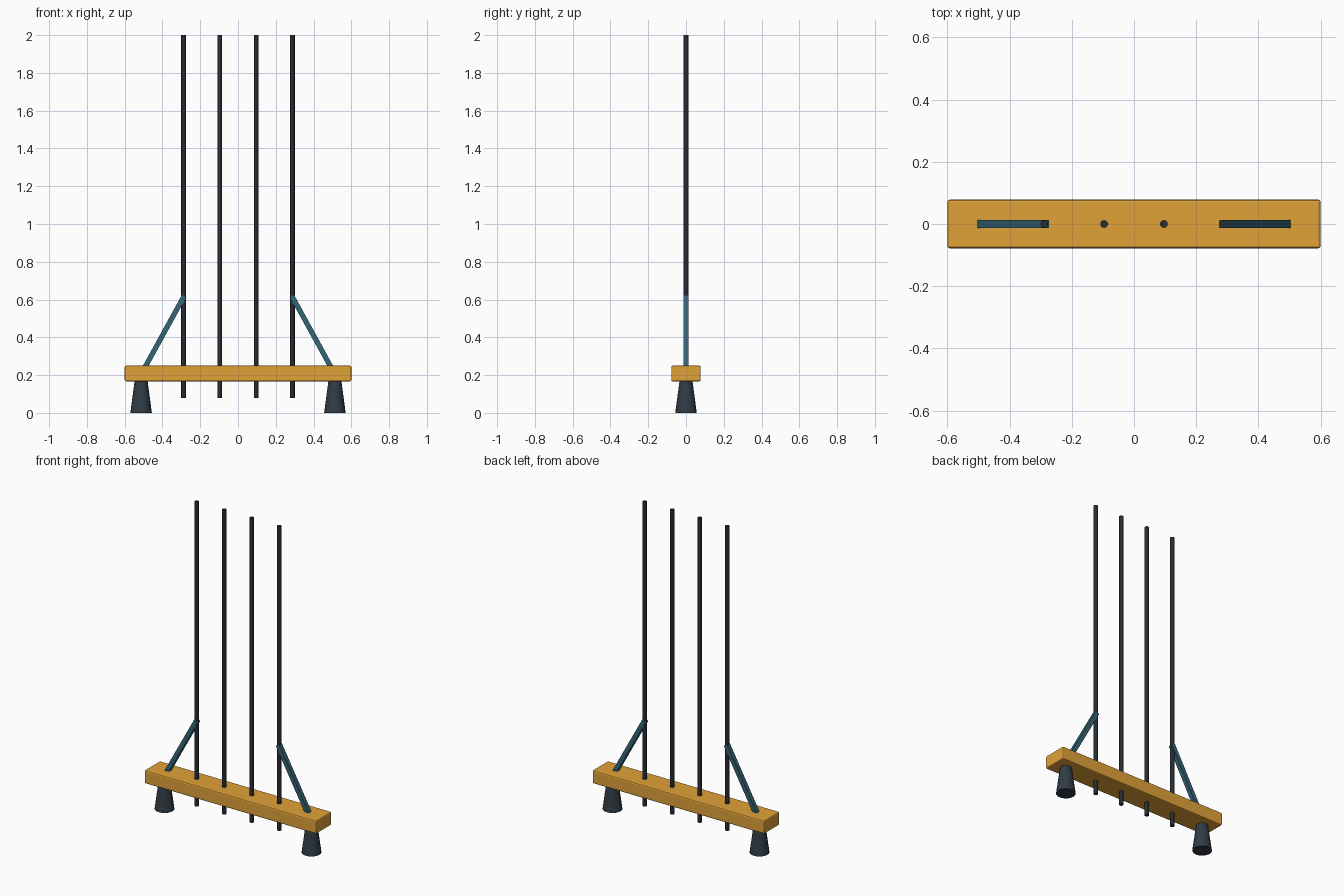
import bpy
from mathutils import Vector

if "Cube" in bpy.data.objects:
    bpy.data.objects.remove(bpy.data.objects["Cube"])


def material(name, rgb):
    m = bpy.data.materials.new(name)
    m.diffuse_color = (*rgb, 1)
    m.use_nodes = True
    m.node_tree.nodes["Principled BSDF"].inputs["Base Color"].default_value = m.diffuse_color
    return m


ORANGE = material("orange_paint", (0.75, 0.36, 0.04))
DARK = material("dark_steel", (0.02, 0.026, 0.035))
TEAL = material("teal_steel", (0.035, 0.13, 0.18))
RUBBER = material("grey_rubber", (0.03, 0.045, 0.06))


def finish(name, mat, smooth=False):
    ob = bpy.context.object
    ob.name = name
    ob.data.materials.append(mat)
    if smooth:
        bpy.ops.object.shade_smooth_by_angle(angle=0.6)
    return ob


def box(name, size, loc, mat, rot=(0, 0, 0), bevel=0):
    bpy.ops.mesh.primitive_cube_add(size=1, location=loc, rotation=rot)
    ob = finish(name, mat)
    ob.scale = size
    bpy.ops.object.transform_apply(location=False, rotation=False, scale=True)
    if bevel:
        mod = ob.modifiers.new("bevel", "BEVEL")
        mod.width = bevel
        mod.segments = 2
    return ob


def cone(name, r_bottom, r_top, z0, z1, x, mat, sides):
    bpy.ops.mesh.primitive_cone_add(vertices=sides, radius1=r_bottom, radius2=r_top,
                                    depth=z1 - z0, location=(x, 0, (z0 + z1) / 2))
    return finish(name, mat, smooth=True)


# Base beam
box("base_beam", (1.2, 0.156, 0.083), (0, 0, 0.2085), ORANGE, bevel=0.008)

# Four upright rods passing through the beam
for i in range(4):
    cone(f"upright_rod_{i + 1}", 0.0125, 0.0125, 0.08, 2.0, -0.288 + 0.192 * i, DARK, 12)

# Feet and diagonal braces on both ends
for side, s in (("left", -1), ("right", 1)):
    cone(f"{side}_foot", 0.057, 0.034, 0, 0.172, s * 0.513, RUBBER, 20)
    top = Vector((s * 0.285, 0, 0.619))
    low = Vector((s * 0.496, 0, 0.235))
    d = top - low
    box(f"{side}_brace", (0.027, 0.027, d.length), (top + low) / 2, TEAL,
        rot=d.to_track_quat("Z", "Y").to_euler())
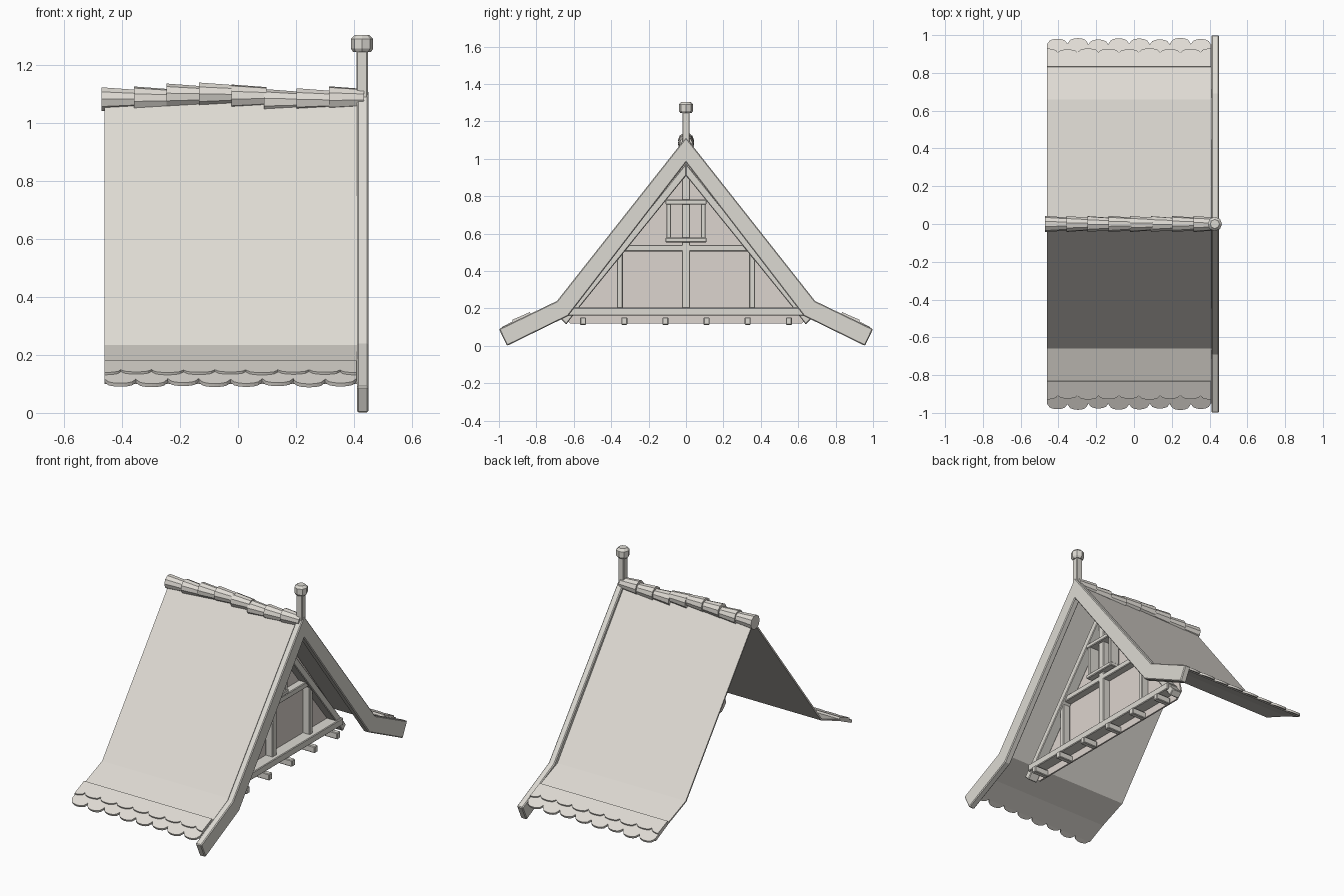
import bpy, bmesh, math
from mathutils import Vector, Matrix

cube = bpy.data.objects.get("Cube")
if cube:
    bpy.data.objects.remove(cube, do_unlink=True)


def material(name, rgb):
    m = bpy.data.materials.new(name)
    m.use_nodes = True
    m.diffuse_color = (*rgb, 1)
    bsdf = m.node_tree.nodes["Principled BSDF"]
    bsdf.inputs["Base Color"].default_value = (*rgb, 1)
    bsdf.inputs["Roughness"].default_value = 0.9
    return m


ROOF = material("warm stone", (0.74, 0.71, 0.66))
TIMBER = material("pale timber", (0.72, 0.70, 0.65))
WALL = material("plaster", (0.72, 0.66, 0.62))


def finish(name, bm, mat, bevel=0):
    bmesh.ops.recalc_face_normals(bm, faces=bm.faces[:])
    mesh = bpy.data.meshes.new(name)
    bm.to_mesh(mesh)
    bm.free()
    mesh.materials.append(mat)
    ob = bpy.data.objects.new(name, mesh)
    bpy.context.collection.objects.link(ob)
    if bevel:
        mod = ob.modifiers.new("edge", "BEVEL")
        mod.width = bevel
        mod.segments = 1
    return ob


def add_solid(bm, outline, offset):
    """Extrude a flat outline along an offset."""
    low = [bm.verts.new(p) for p in outline]
    high = [bm.verts.new(Vector(p) + Vector(offset)) for p in outline]
    bm.faces.new(low)
    bm.faces.new(high)
    n = len(low)
    for i in range(n):
        j = (i + 1) % n
        bm.faces.new((low[i], low[j], high[j], high[i]))


def slab(name, yz, x0, x1, mat, bevel=0):
    """Profile in the y-z plane, extruded along x."""
    bm = bmesh.new()
    add_solid(bm, [(x0, y, z) for y, z in yz], (x1 - x0, 0, 0))
    return finish(name, bm, mat, bevel)


def box(name, y0, y1, z0, z1, x0, x1, mat=TIMBER, bevel=0.004):
    return slab(name, [(y0, z0), (y1, z0), (y1, z1), (y0, z1)], x0, x1, mat, bevel)


def mirrored(half):
    """Complete a profile that starts at the centre line and ends on it."""
    return half + [(-y, z) for y, z in reversed(half) if y > 0]


# Roof skin with flared eaves
slab("roof_skin", mirrored([(0, 1.09), (0.66, 0.235), (0.83, 0.168), (0.95, 0.108),
                            (0.948, 0.1), (0.828, 0.158), (0.653, 0.228), (0, 1.074)]),
     -0.46, 0.41, ROOF)

# Bargeboard on the gable
slab("bargeboard", mirrored([(0, 1.115), (0.69, 0.24), (1.0, 0.09),
                             (0.957, 0.0), (0.63, 0.16), (0, 0.98)]),
     0.41, 0.45, TIMBER, 0.005)


# Scalloped shingle rows along both eaves
def shingle_row(name, side, start, end, shift, thick):
    (ya, za), (yb, zb) = start, end
    bm = bmesh.new()
    left, right, count = -0.46, 0.408, 8
    width = (right - left) / count
    for i in range(count + (1 if shift else 0)):
        a = left + (i - shift) * width
        outline = []
        x0, x1 = max(a, left), min(a + width, right)
        jitter = 0.03 * math.sin(i * 2.3 + shift * 5)
        for k in range(9):
            x = x0 + (x1 - x0) * k / 8
            u = (x - a) / width * 2 - 1
            t = 0.77 + jitter + 0.2 * math.sqrt(max(0, 1 - u * u))
            outline.append((x, side * (ya + (yb - ya) * t), za + (zb - za) * t))
        outline += [(x1, side * ya, za), (x0, side * ya, za)]
        add_solid(bm, outline, (0, side * thick * 0.4, thick))
    finish(name, bm, ROOF)


for side, tag in ((-1, "front"), (1, "back")):
    shingle_row(tag + "_lower_shingles", side, (0.84, 0.162), (0.98, 0.088), 0, 0.012)
    shingle_row(tag + "_upper_shingles", side, (0.83, 0.168), (0.925, 0.127), 0.5, 0.012)

# Ridge of overlapping tapered tiles, slightly sagging
bm = bmesh.new()
for i, z in enumerate((1.082, 1.083, 1.093, 1.098, 1.09, 1.074, 1.078, 1.084)):
    x = -0.47 + i * 0.112
    place = (Matrix.Translation((x + 0.06, 0, z)) @ Matrix.Rotation(math.pi / 2, 4, "Y")
             @ Matrix.Rotation(0.2 * i, 4, "Z"))
    bmesh.ops.create_cone(bm, cap_ends=True, segments=10, radius1=0.043,
                          radius2=0.034, depth=0.12, matrix=place)
finish("ridge_tiles", bm, ROOF)

# Finial post and knob
box("finial_post", -0.02, 0.02, 1.07, 1.26, 0.408, 0.448)
bm = bmesh.new()
for z, r1, r2, d in ((1.25, 0.03, 0.038, 0.012), (1.273, 0.038, 0.038, 0.034),
                     (1.297, 0.038, 0.024, 0.014)):
    bmesh.ops.create_cone(bm, cap_ends=True, segments=8, radius1=r1, radius2=r2,
                          depth=d, matrix=Matrix.Translation((0.428, 0, z)))
finish("finial_knob", bm, TIMBER)

# Gable wall
slab("gable_wall", mirrored([(0, 1.07), (0.645, 0.23), (0.66, 0.16), (0.62, 0.12)]),
     0.19, 0.2, WALL)

# Timber frame on the wall
BACK, FACE = 0.2, 0.25
box("sill_beam", -0.63, 0.63, 0.162, 0.205, BACK, 0.275)
box("middle_rail", -0.34, 0.34, 0.505, 0.54, BACK, FACE)
box("king_post", -0.022, 0.022, 0.2, 0.92, BACK, FACE)
for side, tag in ((-1, "right"), (1, "left")):
    slab(tag + "_rafter", [(0, 0.91), (side * 0.575, 0.2), (side * 0.64, 0.115),
                           (side * 0.67, 0.145), (0, 0.975)], BACK, 0.265, TIMBER, 0.004)
    box(tag + "_stud", *sorted((side * 0.338, side * 0.37)), 0.2, 0.5, BACK, FACE)
    box(tag + "_window_jamb", *sorted((side * 0.08, side * 0.105)), 0.555, 0.78, BACK, 0.265)
    for y in (0.11, 0.33, 0.55):
        box(tag + "_joist_end", side * y - 0.016, side * y + 0.016, 0.112, 0.152, BACK, 0.3)

# Window frame
box("window_head", -0.11, 0.11, 0.755, 0.782, BACK, 0.27)
box("window_sill", -0.11, 0.11, 0.553, 0.578, BACK, 0.27)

***

■ ASSIGNED TASK ■
Could you repeat, exactly and with nothing added, the lines from the top of the entries above through the line that holds "ob.data.materials.append(mat)", leaving out any pictures?

■ REPLY ■
import bpy
from mathutils import Vector

if "Cube" in bpy.data.objects:
    bpy.data.objects.remove(bpy.data.objects["Cube"])


def material(name, rgb):
    m = bpy.data.materials.new(name)
    m.diffuse_color = (*rgb, 1)
    m.use_nodes = True
    m.node_tree.nodes["Principled BSDF"].inputs["Base Color"].default_value = m.diffuse_color
    return m


ORANGE = material("orange_paint", (0.75, 0.36, 0.04))
DARK = material("dark_steel", (0.02, 0.026, 0.035))
TEAL = material("teal_steel", (0.035, 0.13, 0.18))
RUBBER = material("grey_rubber", (0.03, 0.045, 0.06))


def finish(name, mat, smooth=False):
    ob = bpy.context.object
    ob.name = name
    ob.data.materials.append(mat)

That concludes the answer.